Currently, restaurant jobs are the eighth out of fifteen lowest paid jobs in the US and jobs in the food system as a whole rank among the lowest paid jobs (for more details see the IPES Food Report). We should champion a food system in which farmworkers, restaurant and other food service workers have access to: safe and fair working conditions; job security and are getting paid a living wage; paid sick leave and access to critical healthcare services.
During the Coronavirus Pandemic, the Environmental Protection Agency has waived enforcement of certain environmental laws, thus putting our air and water at risk. As we look to the future, we need to ensure that environmental laws are strengthened, and we do what we can to support the health of the water, soil and air needed to sustain our food system.
One-third of all edible produce in the US does not leave the farm and gets wasted. We can try to work towards a system where we find ways to distribute all surplus food from farms, and waste less food in our own homes.
Food impacts every aspect of our lives, and, as eaters, we are a critical part of the food system. Therefore, we should consider how our actions (or lack thereof) impact the various parts of the food system. Are we supporting an industrial agricultural system that creates unsafe working conditions and harms the environment? Are we creating demand for a regional food system by supporting local farmers? Our choices today will determine what our food system looks like tomorrow.
READ PAST ARTICLES
Brown Rice Bowl with Zucchini, Carrots, Cauliflower & Hard-Boiled Eggs
I’d like to share this recipe for a super easy Brown Rice Bowl from my cookbook. It’s very nutritious and a great way to use up some of the leftovers in your fridge. Serves 2
FOR THE RICE BOWL
1 tablespoon olive oil
2 small zucchini, quartered lengthwise, then cut crosswise into 1/2-inch pieces*
2 carrots, peeled and sliced into thin rounds
1/2 small head of cauliflower, cut into bite-size florets
1 cup cooked brown rice
2 hard-boiled eggs, halved lengthwise
- Heat the oil in a small sauté pan over medium heat. Add the zucchini and sauté until soft and lightly browned. Set aside.
- Bring a medium pot of salted water to a boil over medium heat. Boil the carrots until soft, 5 to 7 minutes. Remove the carrots with a slotted spoon and set aside.
- Return the water in the pot to a boil and add the cauliflower. Boil the cauliflower until soft, 7 to 9 minutes. Remove with a slotted spoon and set aside.

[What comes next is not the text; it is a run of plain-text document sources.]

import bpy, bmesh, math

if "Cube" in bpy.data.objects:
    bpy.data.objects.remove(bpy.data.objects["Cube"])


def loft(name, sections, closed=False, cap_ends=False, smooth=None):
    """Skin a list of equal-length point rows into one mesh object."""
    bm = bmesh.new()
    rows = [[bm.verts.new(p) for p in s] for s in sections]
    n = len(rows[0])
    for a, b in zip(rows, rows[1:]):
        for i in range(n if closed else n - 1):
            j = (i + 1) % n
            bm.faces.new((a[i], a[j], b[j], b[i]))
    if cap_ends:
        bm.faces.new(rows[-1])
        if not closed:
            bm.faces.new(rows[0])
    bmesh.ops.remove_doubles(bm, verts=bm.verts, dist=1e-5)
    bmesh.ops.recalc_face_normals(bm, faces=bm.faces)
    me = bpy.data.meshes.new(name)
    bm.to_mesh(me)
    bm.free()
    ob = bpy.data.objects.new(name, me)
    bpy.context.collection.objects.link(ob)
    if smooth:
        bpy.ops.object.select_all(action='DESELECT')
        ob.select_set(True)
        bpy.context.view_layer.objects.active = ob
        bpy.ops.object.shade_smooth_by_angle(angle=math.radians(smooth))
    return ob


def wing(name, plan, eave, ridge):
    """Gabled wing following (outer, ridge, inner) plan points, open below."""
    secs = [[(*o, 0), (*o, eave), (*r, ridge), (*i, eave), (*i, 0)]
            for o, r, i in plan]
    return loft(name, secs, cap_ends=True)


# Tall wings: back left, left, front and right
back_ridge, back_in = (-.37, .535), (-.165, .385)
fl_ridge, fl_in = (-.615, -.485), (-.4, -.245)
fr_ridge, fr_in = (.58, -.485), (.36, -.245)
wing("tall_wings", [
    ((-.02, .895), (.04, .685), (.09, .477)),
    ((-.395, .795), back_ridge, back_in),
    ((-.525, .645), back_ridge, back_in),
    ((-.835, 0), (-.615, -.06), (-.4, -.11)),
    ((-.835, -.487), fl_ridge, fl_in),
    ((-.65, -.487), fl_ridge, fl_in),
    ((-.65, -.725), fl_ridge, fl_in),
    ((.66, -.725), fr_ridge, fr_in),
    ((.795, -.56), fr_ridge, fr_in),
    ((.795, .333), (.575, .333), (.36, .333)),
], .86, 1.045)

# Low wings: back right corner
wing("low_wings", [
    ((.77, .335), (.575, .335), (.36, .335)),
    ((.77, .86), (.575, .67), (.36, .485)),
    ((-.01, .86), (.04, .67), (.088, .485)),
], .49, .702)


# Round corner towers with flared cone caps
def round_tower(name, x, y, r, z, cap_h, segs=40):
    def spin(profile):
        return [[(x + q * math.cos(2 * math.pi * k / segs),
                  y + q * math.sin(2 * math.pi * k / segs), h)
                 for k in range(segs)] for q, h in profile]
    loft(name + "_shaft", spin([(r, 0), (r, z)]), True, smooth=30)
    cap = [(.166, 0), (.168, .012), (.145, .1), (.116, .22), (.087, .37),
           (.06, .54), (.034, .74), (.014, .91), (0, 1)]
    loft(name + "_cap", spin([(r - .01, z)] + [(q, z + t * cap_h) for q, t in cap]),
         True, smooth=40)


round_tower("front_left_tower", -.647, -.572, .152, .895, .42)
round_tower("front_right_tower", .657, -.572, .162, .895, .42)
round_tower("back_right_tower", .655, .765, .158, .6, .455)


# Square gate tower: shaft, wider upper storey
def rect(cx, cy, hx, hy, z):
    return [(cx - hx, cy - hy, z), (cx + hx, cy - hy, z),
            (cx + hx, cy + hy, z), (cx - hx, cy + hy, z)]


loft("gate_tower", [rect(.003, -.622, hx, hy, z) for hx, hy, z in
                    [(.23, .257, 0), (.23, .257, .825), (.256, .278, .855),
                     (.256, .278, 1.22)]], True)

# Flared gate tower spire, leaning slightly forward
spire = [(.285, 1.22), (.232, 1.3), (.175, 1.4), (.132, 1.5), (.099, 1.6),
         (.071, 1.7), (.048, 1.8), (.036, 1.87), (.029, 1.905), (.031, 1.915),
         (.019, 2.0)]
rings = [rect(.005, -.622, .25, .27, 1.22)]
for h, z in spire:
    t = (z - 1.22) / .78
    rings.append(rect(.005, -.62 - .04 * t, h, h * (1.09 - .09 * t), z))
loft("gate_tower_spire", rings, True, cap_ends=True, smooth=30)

- Divide the rice into two small bowls. Top each bowl with half the zucchini, carrots, and cauliflower, then the hard-boiled egg halves.

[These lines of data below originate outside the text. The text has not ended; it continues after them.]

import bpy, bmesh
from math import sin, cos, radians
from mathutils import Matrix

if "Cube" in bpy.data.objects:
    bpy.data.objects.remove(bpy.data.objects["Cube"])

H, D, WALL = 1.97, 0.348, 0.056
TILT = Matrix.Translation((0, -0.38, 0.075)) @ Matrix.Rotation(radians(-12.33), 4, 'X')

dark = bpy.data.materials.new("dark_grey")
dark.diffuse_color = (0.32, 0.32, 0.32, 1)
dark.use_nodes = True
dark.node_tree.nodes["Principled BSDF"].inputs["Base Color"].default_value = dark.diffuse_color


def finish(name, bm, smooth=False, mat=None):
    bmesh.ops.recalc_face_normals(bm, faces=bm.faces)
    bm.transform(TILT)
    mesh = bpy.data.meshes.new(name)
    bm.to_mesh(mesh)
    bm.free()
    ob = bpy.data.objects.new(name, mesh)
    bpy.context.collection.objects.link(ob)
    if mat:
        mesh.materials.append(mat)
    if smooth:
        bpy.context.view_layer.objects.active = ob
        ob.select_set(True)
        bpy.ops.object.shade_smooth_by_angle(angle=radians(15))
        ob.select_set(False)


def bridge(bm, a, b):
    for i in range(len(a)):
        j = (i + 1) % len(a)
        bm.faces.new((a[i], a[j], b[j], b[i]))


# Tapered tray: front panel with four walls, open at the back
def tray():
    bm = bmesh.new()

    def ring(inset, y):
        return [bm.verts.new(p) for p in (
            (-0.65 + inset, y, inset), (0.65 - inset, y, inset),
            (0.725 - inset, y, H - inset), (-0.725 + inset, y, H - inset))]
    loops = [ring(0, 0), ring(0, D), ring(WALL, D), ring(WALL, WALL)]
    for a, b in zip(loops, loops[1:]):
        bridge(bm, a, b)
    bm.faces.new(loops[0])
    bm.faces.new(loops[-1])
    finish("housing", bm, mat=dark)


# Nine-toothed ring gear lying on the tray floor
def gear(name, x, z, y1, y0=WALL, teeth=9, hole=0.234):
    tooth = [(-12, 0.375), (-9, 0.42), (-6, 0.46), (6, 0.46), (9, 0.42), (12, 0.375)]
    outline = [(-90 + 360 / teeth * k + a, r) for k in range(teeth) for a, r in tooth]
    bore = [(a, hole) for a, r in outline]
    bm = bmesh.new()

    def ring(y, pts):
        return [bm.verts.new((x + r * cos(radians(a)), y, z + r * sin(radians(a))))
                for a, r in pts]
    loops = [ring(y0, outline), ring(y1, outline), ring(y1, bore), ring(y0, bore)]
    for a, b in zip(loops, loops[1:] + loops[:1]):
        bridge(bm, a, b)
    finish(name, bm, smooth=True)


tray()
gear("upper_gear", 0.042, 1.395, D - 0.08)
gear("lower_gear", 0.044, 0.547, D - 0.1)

- Drizzle on some dressing and let sit for 20 to 30 minutes so the flavors meld. Serve warm or at room temperature.
FOR THE CURRY VINAIGRETTE
2 tablespoons apple cider vinegar
1 tablespoon curry powder
1 garlic clove, grated
1/2 cup extra-virgin olive oil
Freshly ground black pepper
- In a small bowl, combine the vinegar, curry powder, and garlic and mix well.
- Add the oil and whisk until fully combined. Season with salt and pepper.
*If zucchini are not in season where you live, you can use Swiss chard, peas, or asparagus.
Rachel’s Recommended Reading
In this monthly blog post I share with you some interesting articles that I find worth reading:
This Communiqué by the International Panel of Experts on Sustainable Food Systems is a must-read. I highly recommend it. READ
Check out the Environmental Working Group’s useful Guide to Eating Healthy During a Pandemic. CHECK IT OUT
The Coronavirus has negatively affected the most vulnerable workers in the food system, we need to see the future as an opportunity to do better. READ
Contact your representatives about letting people use SNAP benefits in restaurants so they can have more food options. READ
While the Coronavirus Pandemic has had a positive effect on carbon emissions, the amount of plastic we are throwing out is staggering…and also harmful for the environment. READ
READ PAST POSTS